Professional association memberships Institute of Chartered Accountants in England and Wales (ICAEW); Malaysian Institute of Certified Public Accountants (MICPA); Malaysian Institute of Accountants (MIA); Association of Chartered Islamic Financial Professionals (ACIFP)
I pursued law in Durham and finished as a barrister at Lincoln Inn. A chance encounter with one of my father’s friends opened my eyes to the world of business and I decided to become a chartered accountant. My first job was at Touche Ross & Co. in London in a manufacturing audit group, and later I moved on to financial services. I moved onto Pricewaterhouse Malaysia in 1993 as a senior manager in the financial services group and was made Partner at the age of 33.
The turning point
I owe my success to hard work, a supportive wife, my guardian’s intervention, some luck, and various mentors. To complement the above,I believe it’s important to persevere. A career has its ups and downs and it’s important to keep battling through. It’s a marathon, not a sprint.
My biggest achievement so far has to be becoming Executive Chairman of PwC Malaysia! I was the leader for PwC’s Global Islamic Finance Team from 2007 to 2012 and was also previously Financial Services Leader for Malaysia. In my career, I have also been the joint leader of the Malaysian Assurance practice and led specialist units in financial risk areas and Islamic Finance. I currently have 28 years of experience in audit, business advisory and a number of consulting projects.
Advice for graduates
Having mentors is crucial as it helps in your development and gives you the opportunity to bounce-off ideas with a senior while having someone to watch your back. I also believe in finishing what you start, giving it your all and trying everything once. I notice the younger employees are choosy about their assigned tasks but in my experience, you learn more from difficult assignments than easy ones. Finally, I also believe in being ethical no matter how difficult. It is so hard to gain a reputation and it is so easy to lose it.
Key skills for future leaders

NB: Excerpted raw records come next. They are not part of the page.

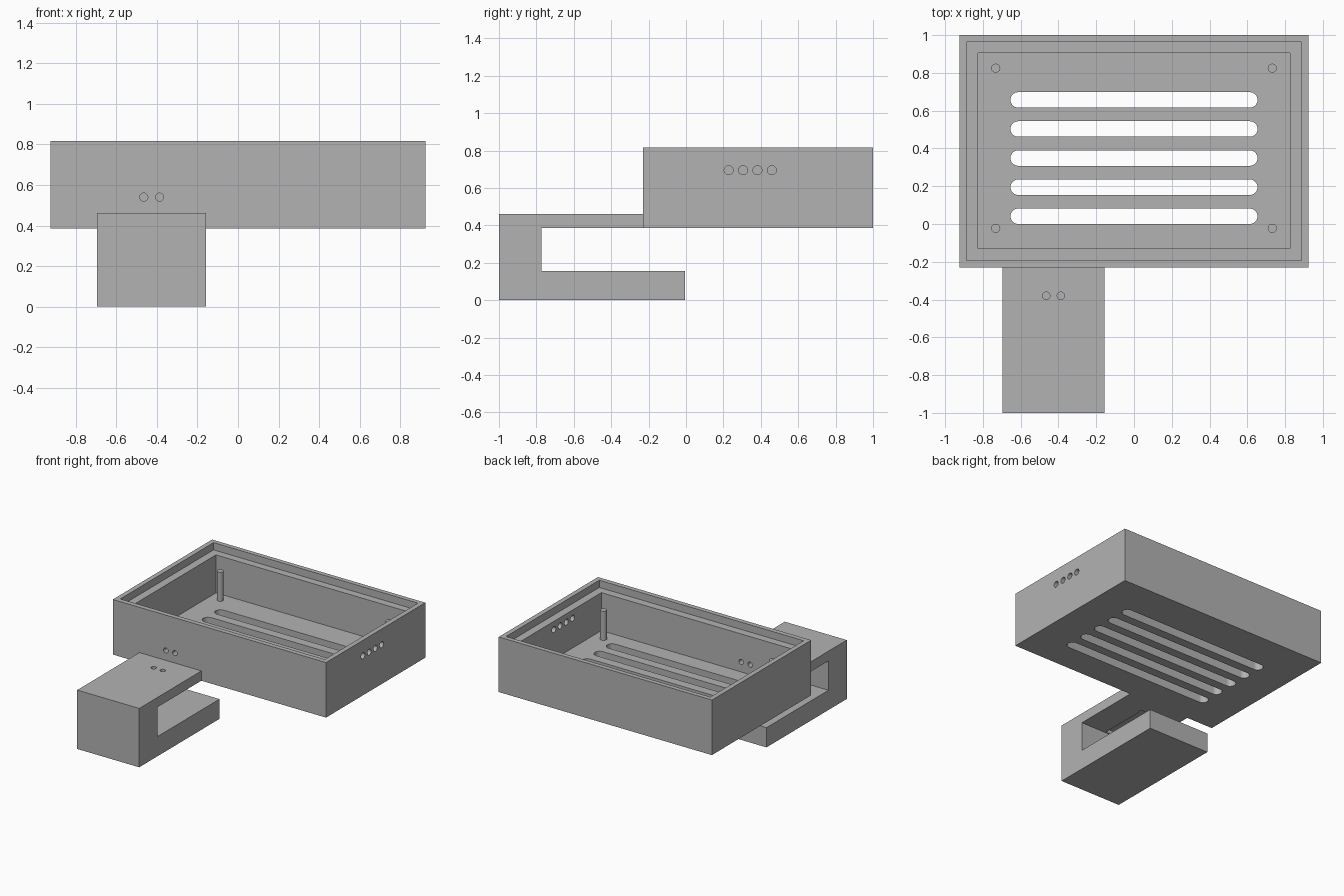
import bpy, bmesh
from math import sin, cos, pi
from mathutils import Matrix, Vector

cube = bpy.data.objects.get("Cube")
if cube:
    bpy.data.objects.remove(cube, do_unlink=True)

grey = bpy.data.materials.new("plain grey")
grey.use_nodes = True
grey.diffuse_color = (0.45, 0.45, 0.45, 1)
grey.node_tree.nodes["Principled BSDF"].inputs["Base Color"].default_value = (0.45, 0.45, 0.45, 1)

# Each frame maps profile (u, v) and extrusion depth (w) to the world axes
UP = Matrix.Identity(3)                                # u=x, v=y, w=z
ALONG_X = Matrix(((0, 0, 1), (1, 0, 0), (0, 1, 0)))    # u=y, v=z, w=x
ALONG_Y = Matrix(((0, 1, 0), (0, 0, 1), (1, 0, 0)))    # u=z, v=x, w=y


def prism(name, profile, lo, hi, frame=UP):
    """Extrude a closed outline from depth lo to depth hi."""
    bm = bmesh.new()
    face = bm.faces.new([bm.verts.new(frame @ Vector((u, v, lo))) for u, v in profile])
    ext = bmesh.ops.extrude_face_region(bm, geom=[face])
    moved = [g for g in ext["geom"] if isinstance(g, bmesh.types.BMVert)]
    bmesh.ops.translate(bm, verts=moved, vec=frame @ Vector((0, 0, hi - lo)))
    bmesh.ops.recalc_face_normals(bm, faces=bm.faces)
    mesh = bpy.data.meshes.new(name)
    bm.to_mesh(mesh)
    bm.free()
    mesh.materials.append(grey)
    obj = bpy.data.objects.new(name, mesh)
    bpy.context.collection.objects.link(obj)
    return obj


def rect(u0, u1, v0, v1):
    return [(u0, v0), (u1, v0), (u1, v1), (u0, v1)]


def stadium(u, v, r, half=0.0, n=16):
    """Round-ended outline; a plain circle when half is zero."""
    pts = []
    for side in (1, -1):
        for i in range(n + (1 if half else 0)):
            a = -pi / 2 + pi * i / n
            pts.append((u + side * (half + r * cos(a)), v + side * r * sin(a)))
    return pts


def select_only(obj):
    bpy.ops.object.select_all(action="DESELECT")
    obj.select_set(True)
    bpy.context.view_layer.objects.active = obj


def carve(obj, cutters):
    select_only(obj)
    for cutter in cutters:
        cutter.hide_render = True
        mod = obj.modifiers.new("cut", "BOOLEAN")
        mod.operation = "DIFFERENCE"
        mod.solver = "EXACT"
        mod.object = cutter
        bpy.ops.object.modifier_apply(modifier=mod.name)
        bpy.data.objects.remove(cutter, do_unlink=True)


def smooth(obj):
    select_only(obj)
    bpy.ops.object.shade_smooth_by_angle(angle=pi / 6)


BASE, FLOOR, LEDGE, RIM = 0.385, 0.462, 0.76, 0.817
WIRE_X = (-0.465, -0.387)

# Open tray with a stepped rim for a lid
tray = prism("tray", rect(-0.925, 0.925, -0.23, 1.0), BASE, RIM)
cuts = [prism("cavity", rect(-0.825, 0.825, -0.13, 0.905), FLOOR, 1.0),
        prism("lid_rebate", rect(-0.887, 0.887, -0.192, 0.964), LEDGE, 1.0)]
# Floor vents
for i in range(5):
    cuts.append(prism("vent", stadium(0, 0.041 + 0.154 * i, 0.041, 0.613), 0.3, 0.6))
# Row of holes in the left wall
for i in range(4):
    cuts.append(prism("side_hole", stadium(0.228 + 0.077 * i, 0.695, 0.024), 0.78, 1.0, ALONG_X))
# Pair of wire holes in the front wall
for x in WIRE_X:
    cuts.append(prism("front_hole", stadium(0.54, x, 0.02), -0.3, -0.08, ALONG_Y))
carve(tray, cuts)
smooth(tray)

# Mounting posts inside the tray
for x in (-0.732, 0.732):
    for y in (-0.023, 0.825):
        post = prism("mounting_post", stadium(x, y, 0.024), FLOOR, 0.69)
        smooth(post)

# C-shaped clamp arm
outline = [(-1, 0), (-0.005, 0), (-0.005, 0.155), (-0.773, 0.155),
           (-0.773, BASE), (-0.23, BASE), (-0.23, FLOOR), (-1, FLOOR)]
arm = prism("clamp_arm", outline, -0.695, -0.157, ALONG_X)
cuts = [prism("arm_hole", stadium(x, -0.38, 0.02), 0.3, 0.6) for x in WIRE_X]
# Wire channel under the upper plate and a blind hole in the lower one
cuts.append(prism("wire_channel", rect(-0.475, -0.377, -0.765, -0.36), 0.3, BASE + 0.03))
cuts.append(prism("blind_hole", stadium(-0.426, -0.45, 0.02), 0.1, 0.25))
carve(arm, cuts)
smooth(arm)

Communication skills are key and it’s a common misconception that accountants only need to be good at numbers. In this profession, the ability to communicate, to influence, to negotiate and to deliver is vital! I would also think business acumen or the awareness of how businesses work needs to be developed much earlier in your career. Accounts and the company finances don’t exist in a vacuum. Take the opportunity to learn as much about the business as you can. Even the worst jobs have something to teach you.